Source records
- - - - -
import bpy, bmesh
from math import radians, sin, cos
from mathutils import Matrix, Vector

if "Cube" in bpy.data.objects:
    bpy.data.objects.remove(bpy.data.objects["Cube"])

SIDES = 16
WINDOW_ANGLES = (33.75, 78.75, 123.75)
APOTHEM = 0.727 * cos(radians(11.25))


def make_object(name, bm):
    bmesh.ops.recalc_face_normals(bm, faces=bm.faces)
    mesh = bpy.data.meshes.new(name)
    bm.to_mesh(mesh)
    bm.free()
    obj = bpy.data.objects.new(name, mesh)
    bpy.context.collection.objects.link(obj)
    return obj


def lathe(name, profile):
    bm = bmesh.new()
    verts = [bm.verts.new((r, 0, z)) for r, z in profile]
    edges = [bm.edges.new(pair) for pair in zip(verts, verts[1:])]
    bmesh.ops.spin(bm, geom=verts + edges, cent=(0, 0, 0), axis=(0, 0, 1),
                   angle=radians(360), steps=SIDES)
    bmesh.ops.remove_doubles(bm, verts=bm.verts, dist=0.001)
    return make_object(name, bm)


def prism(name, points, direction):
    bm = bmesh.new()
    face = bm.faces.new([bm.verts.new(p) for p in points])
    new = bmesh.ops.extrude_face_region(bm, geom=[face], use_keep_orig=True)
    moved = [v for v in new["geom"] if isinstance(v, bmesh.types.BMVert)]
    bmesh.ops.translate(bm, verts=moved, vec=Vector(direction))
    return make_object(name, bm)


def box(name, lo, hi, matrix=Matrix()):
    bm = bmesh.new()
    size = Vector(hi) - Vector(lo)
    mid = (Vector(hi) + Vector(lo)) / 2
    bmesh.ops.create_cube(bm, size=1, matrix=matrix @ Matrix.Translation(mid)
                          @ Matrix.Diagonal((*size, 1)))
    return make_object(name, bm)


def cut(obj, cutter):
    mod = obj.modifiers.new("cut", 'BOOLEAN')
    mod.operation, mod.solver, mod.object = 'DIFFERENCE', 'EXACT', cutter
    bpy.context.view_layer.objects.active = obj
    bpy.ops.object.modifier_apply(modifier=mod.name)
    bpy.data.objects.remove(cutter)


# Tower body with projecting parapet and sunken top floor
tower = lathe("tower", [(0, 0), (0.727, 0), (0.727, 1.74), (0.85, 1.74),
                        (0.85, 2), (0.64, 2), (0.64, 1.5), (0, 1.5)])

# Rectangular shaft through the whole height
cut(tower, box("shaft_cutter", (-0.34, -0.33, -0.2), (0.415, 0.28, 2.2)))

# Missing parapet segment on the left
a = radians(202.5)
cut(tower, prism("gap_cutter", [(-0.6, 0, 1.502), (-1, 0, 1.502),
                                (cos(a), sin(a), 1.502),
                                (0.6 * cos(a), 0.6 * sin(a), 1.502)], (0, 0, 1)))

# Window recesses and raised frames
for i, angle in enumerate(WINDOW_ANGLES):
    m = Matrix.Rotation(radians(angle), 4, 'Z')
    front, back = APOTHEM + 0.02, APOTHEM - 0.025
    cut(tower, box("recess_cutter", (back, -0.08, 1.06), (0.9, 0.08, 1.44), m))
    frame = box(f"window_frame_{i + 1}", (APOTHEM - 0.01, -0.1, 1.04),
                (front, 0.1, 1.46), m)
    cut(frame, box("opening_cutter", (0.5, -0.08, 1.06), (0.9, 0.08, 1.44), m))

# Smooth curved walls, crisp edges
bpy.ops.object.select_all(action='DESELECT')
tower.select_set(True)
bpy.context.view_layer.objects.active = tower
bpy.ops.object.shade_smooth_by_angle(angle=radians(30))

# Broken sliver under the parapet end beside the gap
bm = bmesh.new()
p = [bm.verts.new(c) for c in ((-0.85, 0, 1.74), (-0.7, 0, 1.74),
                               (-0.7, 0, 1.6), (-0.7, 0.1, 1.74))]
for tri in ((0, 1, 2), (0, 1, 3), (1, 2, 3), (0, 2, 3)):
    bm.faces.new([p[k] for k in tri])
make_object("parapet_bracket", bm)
- - - - -
Identify the lines above that contain the word "bmesh", then copy them.

import bpy, bmesh
    bmesh.ops.recalc_face_normals(bm, faces=bm.faces)
    bm = bmesh.new()
    bmesh.ops.spin(bm, geom=verts + edges, cent=(0, 0, 0), axis=(0, 0, 1),
    bmesh.ops.remove_doubles(bm, verts=bm.verts, dist=0.001)
    bm = bmesh.new()
    new = bmesh.ops.extrude_face_region(bm, geom=[face], use_keep_orig=True)
    moved = [v for v in new["geom"] if isinstance(v, bmesh.types.BMVert)]
    bmesh.ops.translate(bm, verts=moved, vec=Vector(direction))
    bm = bmesh.new()
    bmesh.ops.create_cube(bm, size=1, matrix=matrix @ Matrix.Translation(mid)
bm = bmesh.new()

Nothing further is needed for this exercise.